    public virtual int ClientLocationId { get; protected set; }
    public virtual Client Client { get; protected set; }
    public virtual string LocationName { get; protected set; }

    protected ClientBranch()


public class ClientMap : ClassMapping<Client>
    public ClientMap() {

        Id(x => x.ClientId, map => map.Generator(Generators.Identity));
    Property(x => x.ClientName);

        Bag(x => x.ClientLocations, colmap => { colmap.Key(x => x.Column("CLIENTID")); colmap.Cascade(Cascade.All); }, map => { map.OneToMany(); });

public class ClientLocationMap : ClassMapping<ClientLocation>
    public ClientLocationMap()

        Id(x => x.ClientLocationId, map => map.Generator(Generators.Identity));
    Property(x => x.LocationName);

        ManyToOne(x => x.Client, map => { map.Column("CLIENTID"); map.NotNullable(true); map.Cascade(Cascade.All); });

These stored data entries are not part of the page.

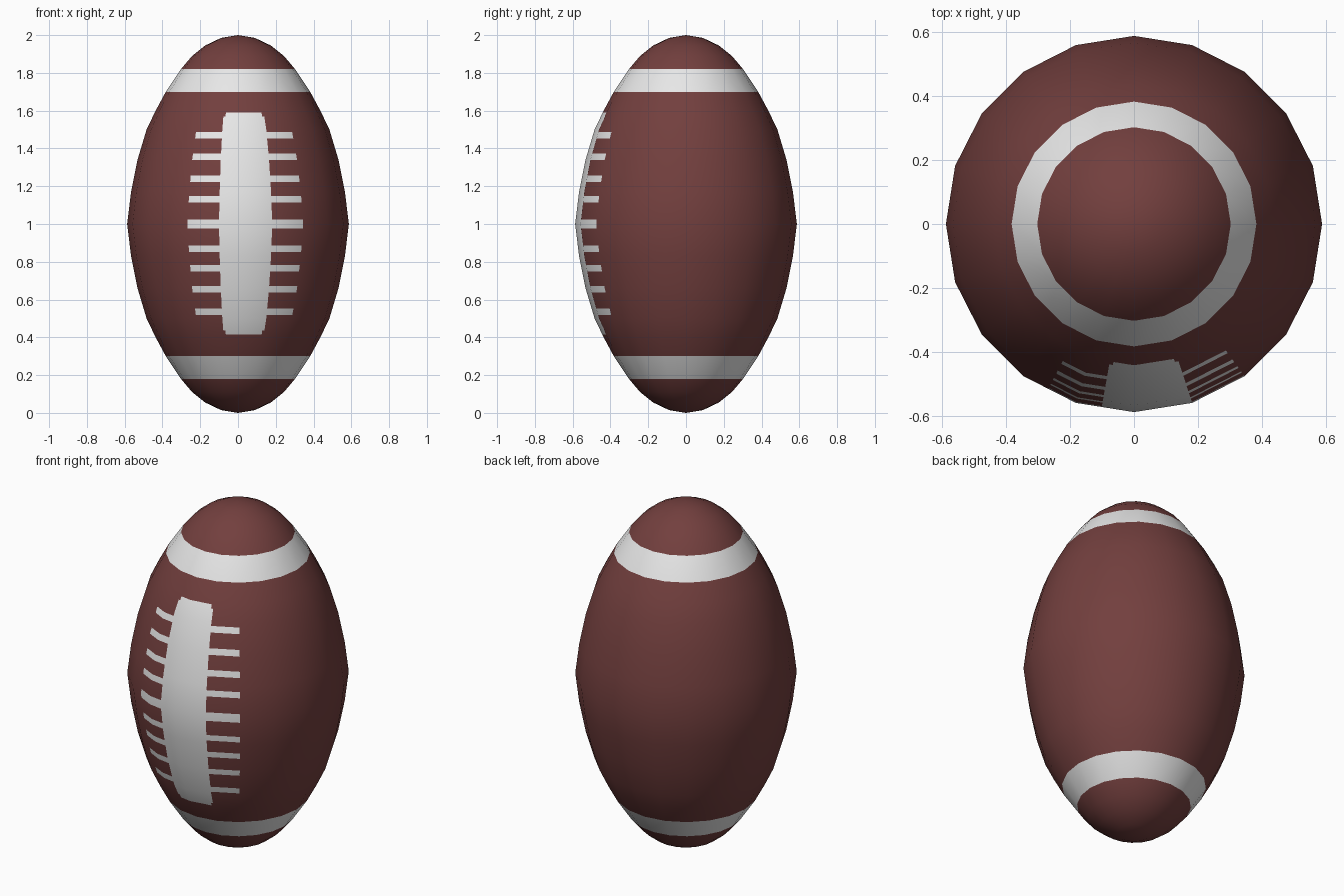
import bpy, bmesh, math
from mathutils import Vector

if "Cube" in bpy.data.objects:
    bpy.data.objects.remove(bpy.data.objects["Cube"])

SIDES = 20
STEP = 360 / SIDES

# half profile: (height above the middle, radius)
HALF = [(0, .587), (.17, .566), (.34, .532), (.50, .484), (.60, .436), (.70, .382),
        (.82, .302), (.89, .243), (.945, .174), (.985, .09), (1, 0)]
PROFILE = [(1 - h, r) for h, r in HALF[:0:-1]] + [(1 + h, r) for h, r in HALF]

# lace layout: cross bars (z centre, half height), strip and bar angles measured from the front
BARS = [(z, .017) for z in (.535, .655, .765, .87, 1.13, 1.24, 1.355, 1.47)] + [(1.0, .025)]
STRIP_Z, STRIP_A = (.415, 1.59), (-10, 18)
TIP_Z, TIP_A = (.435, 1.57), (-8.5, 16.5)
BAR_A = (-27.5, 36)


def profile_at(z):
    """Radius and slope normal (radial, up) on the profile at height z."""
    def slope_normal(i):
        if i == 0:
            return Vector((0, -1))
        if i == len(PROFILE) - 1:
            return Vector((0, 1))
        dz = PROFILE[i + 1][0] - PROFILE[i - 1][0]
        dr = PROFILE[i + 1][1] - PROFILE[i - 1][1]
        return Vector((dz, -dr)).normalized()
    for i in range(len(PROFILE) - 1):
        (z0, r0), (z1, r1) = PROFILE[i], PROFILE[i + 1]
        if z <= z1 + 1e-6:
            t = (z - z0) / (z1 - z0)
            return r0 + t * (r1 - r0), slope_normal(i).lerp(slope_normal(i + 1), t)


def make_material(name, rgb):
    m = bpy.data.materials.new(name)
    m.diffuse_color = (*rgb, 1)
    m.use_nodes = True
    m.node_tree.nodes["Principled BSDF"].inputs["Base Color"].default_value = m.diffuse_color
    return m


def is_white(z, a):
    """Stripes near both ends plus laces on the front."""
    if .70 < abs(z - 1) < .82:
        return True
    if TIP_Z[0] < z < TIP_Z[1] and STRIP_A[0] < a < STRIP_A[1]:
        return True
    if STRIP_Z[0] < z < STRIP_Z[1] and TIP_A[0] < a < TIP_A[1]:
        return True
    return BAR_A[0] < a < BAR_A[1] and any(abs(z - c) < h for c, h in BARS)


# rings and columns, with extra cuts along the painted edges
zs = {round(z, 4) for z, r in PROFILE[1:-1]} | set(STRIP_Z) | set(TIP_Z)
zs |= {round(c + s * h, 4) for c, h in BARS for s in (-1, 1)}
zs = sorted(zs)
angles = sorted({-180 + STEP * i for i in range(SIDES)} | set(STRIP_A) | set(TIP_A) | set(BAR_A))
n = len(angles)

bm = bmesh.new()
normals = []


def add_vert(z, a):
    r, nrm = profile_at(z)
    off = (a % STEP) - STEP / 2          # keep cut points on the flat side
    r *= math.cos(math.radians(STEP / 2)) / math.cos(math.radians(off))
    s, c = math.sin(math.radians(a)), math.cos(math.radians(a))
    normals.append(Vector((nrm.x * s, -nrm.x * c, nrm.y)).normalized())
    return bm.verts.new((r * s, -r * c, z))


rings = [[add_vert(z, a) for a in angles] for z in zs]
bottom, top = add_vert(0, 0), add_vert(2, 0)
for j in range(n):
    k = (j + 1) % n
    mid_a = (angles[j] + (angles[k] if k else 180)) / 2
    bm.faces.new((bottom, rings[0][k], rings[0][j]))
    bm.faces.new((top, rings[-1][j], rings[-1][k]))
    for i in range(len(zs) - 1):
        f = bm.faces.new((rings[i][j], rings[i][k], rings[i + 1][k], rings[i + 1][j]))
        f.material_index = int(is_white((zs[i] + zs[i + 1]) / 2, mid_a))
for f in bm.faces:
    f.smooth = True

# ball
mesh = bpy.data.meshes.new("ball")
bm.to_mesh(mesh)
bm.free()
mesh.materials.append(make_material("brown leather", (.17, .05, .048)))
mesh.materials.append(make_material("white paint", (.8, .8, .8)))
mesh.normals_split_custom_set_from_vertices(normals)
ball = bpy.data.objects.new("ball", mesh)
bpy.context.collection.objects.link(ball)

Chapter 10. Manipulating Persistent Data, An object (entity instance) is either transient or persistent with respect to a particular ISession. If a parent is deleted, all children are passed to Delete(). When you activate it on the association, Hibernate removes a child entity when you remove its association to the parent entity. Let’s take a look at an example. In most online book stores, customers can review the offered books. You can model that with a Book and a Review entity and a one-to-many association between them.

If the children belong to the aggregate root (i.e. composition instead of association), the removal or addition of the child entity must happen through the AggregateRoot and not independently. Moreover, children should be Value Objects and not aggregates in their own right.

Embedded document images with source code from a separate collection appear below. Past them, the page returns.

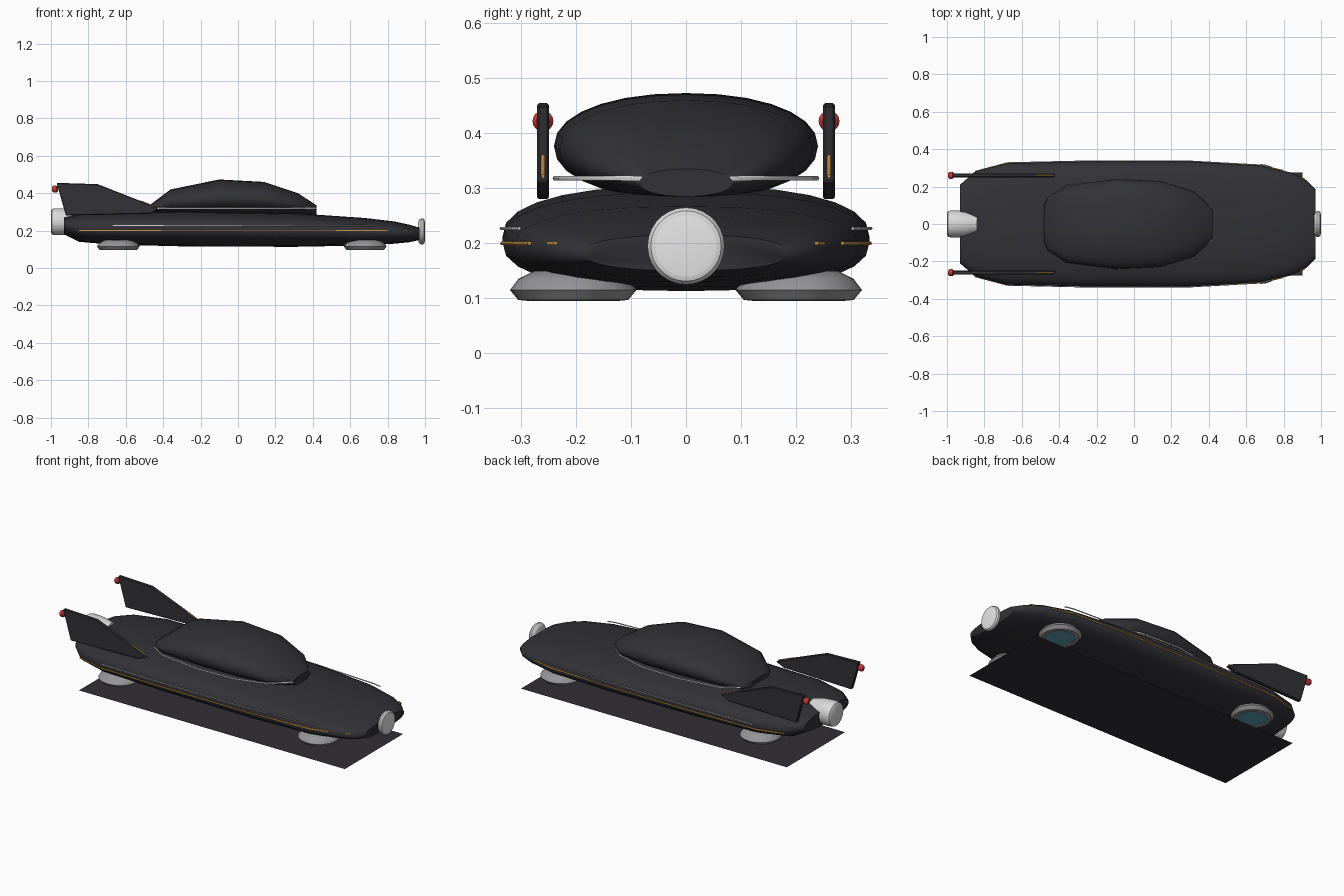
import bpy, bmesh, math

if "Cube" in bpy.data.objects:
    bpy.data.objects.remove(bpy.data.objects["Cube"])


def paint(name, r, g, b):
    m = bpy.data.materials.new(name)
    m.diffuse_color = (r, g, b, 1)
    m.use_nodes = True
    m.node_tree.nodes["Principled BSDF"].inputs["Base Color"].default_value = m.diffuse_color
    return m


BLACK = paint("black_paint", 0.032, 0.032, 0.038)
PLATE = paint("dark_plate", 0.031, 0.029, 0.037)
CHROME = paint("chrome", 0.7, 0.7, 0.7)
LENS = paint("pale_lens", 0.8, 0.8, 0.8)
GREY = paint("grey_metal", 0.3, 0.3, 0.31)
GOLD = paint("gold_trim", 0.6, 0.3, 0.06)
RED = paint("red_lamp", 0.6, 0.04, 0.04)
TEAL = paint("teal_glow", 0.11, 0.35, 0.47)


def finish(name, bm, mat, angle=40):
    bmesh.ops.recalc_face_normals(bm, faces=bm.faces)
    me = bpy.data.meshes.new(name)
    bm.to_mesh(me)
    bm.free()
    me.materials.append(mat)
    ob = bpy.data.objects.new(name, me)
    bpy.context.collection.objects.link(ob)
    bpy.ops.object.select_all(action='DESELECT')
    bpy.context.view_layer.objects.active = ob
    ob.select_set(True)
    if angle:
        bpy.ops.object.shade_smooth_by_angle(angle=math.radians(angle))
    return ob


def skin(name, rings, mat, angle=40):
    """Join matching point rings and cap both ends."""
    bm = bmesh.new()
    rows = [[bm.verts.new(p) for p in ring] for ring in rings]
    n = len(rows[0])
    for a, b in zip(rows, rows[1:]):
        for i in range(n):
            j = (i + 1) % n
            bm.faces.new((a[i], a[j], b[j], b[i]))
    bm.faces.new(rows[0])
    bm.faces.new(rows[-1])
    return finish(name, bm, mat, angle)


def hull(name, stations, power, mat, n=28):
    """Loft superellipse sections given as (x, half width, bottom, top)."""
    rings = []
    for x, w, lo, hi in stations:
        ring = []
        for i in range(n):
            t = 2 * math.pi * i / n
            c, s = math.cos(t), math.sin(t)
            y = math.copysign(abs(c) ** (2 / power), c) * w
            z = math.copysign(abs(s) ** (2 / power), s) * (hi - lo) / 2
            ring.append((x, y, (lo + hi) / 2 + z))
        rings.append(ring)
    return skin(name, rings, mat, 50)


def lathe(name, profile, centre, mat, axis='X', n=28):
    """Turn (distance along axis, radius) pairs around an axis."""
    cx, cy, cz = centre
    rings = []
    for d, r in profile:
        ring = []
        for i in range(n):
            u = r * math.cos(2 * math.pi * i / n)
            v = r * math.sin(2 * math.pi * i / n)
            ring.append((cx + d, cy + u, cz + v) if axis == 'X' else (cx + u, cy + v, cz + d))
        rings.append(ring)
    return skin(name, rings, mat, 35)


def tube(name, pts, r, mat):
    """Thin round trim rod along a mostly lengthwise path."""
    rings = [[(x, y + r * math.cos(k * math.pi / 3), z + r * math.sin(k * math.pi / 3))
              for k in range(6)] for x, y, z in pts]
    return skin(name, rings, mat, 60)


def width_at(stations, x):
    for a, b in zip(stations, stations[1:]):
        if a[0] <= x <= b[0]:
            return a[1] + (b[1] - a[1]) * (x - a[0]) / (b[0] - a[0])
    return stations[-1][1]


def trim(name, stations, x0, x1, z, r, mat, side, out=0.0):
    """Rod that follows the outline of a hull at one height."""
    xs = [x0] + [s[0] for s in stations if x0 < s[0] < x1] + [x1]
    return tube(name, [(x, side * (width_at(stations, x) + out), z) for x in xs], r, mat)


# Main body and canopy
BODY = [(-0.93, 0.21, 0.18, 0.27), (-0.85, 0.28, 0.14, 0.288), (-0.68, 0.325, 0.125, 0.3),
        (-0.28, 0.334, 0.115, 0.305), (0.3, 0.334, 0.113, 0.293), (0.68, 0.313, 0.12, 0.267),
        (0.84, 0.275, 0.13, 0.248), (0.92, 0.235, 0.138, 0.23), (0.97, 0.185, 0.15, 0.215)]
DOME = [(-0.48, 0.1, 0.295, 0.33), (-0.46, 0.14, 0.29, 0.345), (-0.36, 0.205, 0.285, 0.42),
        (-0.1, 0.24, 0.28, 0.473), (0.14, 0.23, 0.28, 0.46), (0.32, 0.175, 0.28, 0.4),
        (0.42, 0.085, 0.285, 0.335)]
hull("body", BODY, 2.4, BLACK)
hull("canopy", DOME, 2.15, BLACK)

# Ground plate
bm = bmesh.new()
bm.faces.new([bm.verts.new(p) for p in
              ((-0.86, -0.275, 0), (0.9, -0.275, 0), (0.9, 0.275, 0), (-0.86, 0.275, 0))])
finish("base_plate", bm, PLATE, 0)

# Nose ring with lens
lathe("nose_ring", [(-0.035, 0.05), (-0.03, 0.062), (-0.02, 0.07), (-0.01, 0.07),
                    (-0.002, 0.064), (0, 0.057)], (0.998, 0, 0.195), CHROME)
lathe("nose_lens", [(-0.01, 0.057), (0.0, 0.056), (0.002, 0.04)], (0.998, 0, 0.195), LENS)

# Tail exhaust
lathe("exhaust", [(0, 0.058), (0.006, 0.068), (0.02, 0.072), (0.06, 0.072), (0.1, 0.068),
                  (0.16, 0.055)], (-1, 0, 0.247), CHROME)

FIN = [(-0.97, 0.455), (-0.75, 0.448), (-0.45, 0.33), (-0.42, 0.312), (-0.47, 0.29),
       (-0.92, 0.28)]

for side, label in ((-1, "right"), (1, "left")):
    # Tail fin, its gold edge and lamp
    y = side * 0.26
    fin = skin("fin_" + label, [[(x, y + t, z) for x, z in FIN] for t in (-0.011, 0.011)],
               BLACK, 0)
    bev = fin.modifiers.new("soft_edges", 'BEVEL')
    bev.width = 0.004
    bev.segments = 1
    tube("fin_gold_" + label, [(-0.52, y, 0.358), (-0.43, y, 0.322)], 0.0035, GOLD)
    lathe("lamp_" + label, [(-0.012, 0.009), (-0.007, 0.016), (0, 0.019), (0.012, 0.019),
                            (0.02, 0.012)], (-0.983, y, 0.422), RED, n=16)

    # Side trims and canopy trim
    trim("gold_trim_" + label, BODY, -0.85, 0.8, 0.2, 0.004, GOLD, side)
    trim("gold_dash_" + label, BODY, 0.89, 0.915, 0.2, 0.004, GOLD, side)
    trim("chrome_trim_" + label, BODY, -0.67, 0.73, 0.227, 0.003, CHROME, side, 0.002)
    trim("canopy_trim_" + label, DOME, -0.46, 0.42, 0.318, 0.0045, CHROME, side, -0.002)

    # Hover pods with glowing undersides
    for cx, end in ((-0.64, "rear"), (0.68, "front")):
        c = (cx, side * 0.205, 0.095)
        lathe(f"pod_{end}_{label}", [(0.012, 0.076), (0.0, 0.08), (0.002, 0.1), (0.02, 0.115),
                                     (0.04, 0.1), (0.055, 0.07)], c, GREY, 'Z')
        lathe(f"pod_glow_{end}_{label}", [(0.004, 0.079), (0.014, 0.075)], c, TEAL, 'Z')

Therefore, you are right - the Repository would only fetch the parent. You would then have RemoveChild command that would act on that instance and post a ChildRemoved event which would take the child away from the list.

Relational Persistence for Idiomatic .NET, must be explicitly saved and deleted (except that saves and deletions may be cascaded from a parent entity to its children). You can tell Hibernate, and any other JPA implementation, to cascade certain operations you perform on an entity to its associated child entities. The only thing you have to do is to define the kind of operation you want to cascade to the child entities. The following code snippet shows an example in which I cascade the persist operation of the

Entity Framework 6 (7) vs NHibernate 4: a DDD perspective, Persistence ignorance is a prerequisite for isolating domain logic. Example 1: Deleting a child entity from an aggregate root. Let's look at code samples from real  ISession.Delete() will remove an object's state from the database. Of course, your application might still hold a reference to it. So it's best to think of Delete() as making a persistent instance transient. sess.Delete(cat); You may also delete many objects at once by passing a NHibernate query string to Delete().

EF Core 2.1 vs NHibernate 5.1: DDD perspective · Enterprise , Separation of concerns (also known as Persistence Ignorance and If the root entity has any children that are detached from the context, you are The score of #4: Deleting orphaned entities is: EF Core vs NHibernate - 1 : 1. One of the first things that new users want to do with NHibernate is to model a parent/child type relationship. There are two different approaches to this. The most convenient approach, especially for new users, is to model both Parent and Child as entity classes with a <one-to-many> association from Parent to Child.

Hierarchy of value objects · Enterprise Craftsmanship, The ubiquitous virtual keywords is due to the use of NHibernate. Meaning that if you delete the parent entity, the child one gets deleted with it. of differences, the best way to store value objects in the database is to include them into the parent's table. EF Core 2.1 vs NHibernate 5.1: DDD perspective At any rate, you are able to tell NHibernate to automatically traverse an entity's associations, and act according to the cascade option. For instance, adding an unsaved entity to a collection with save-update cascade will cause it to be saved along with its parent object, without any need for explicit instructions on our side.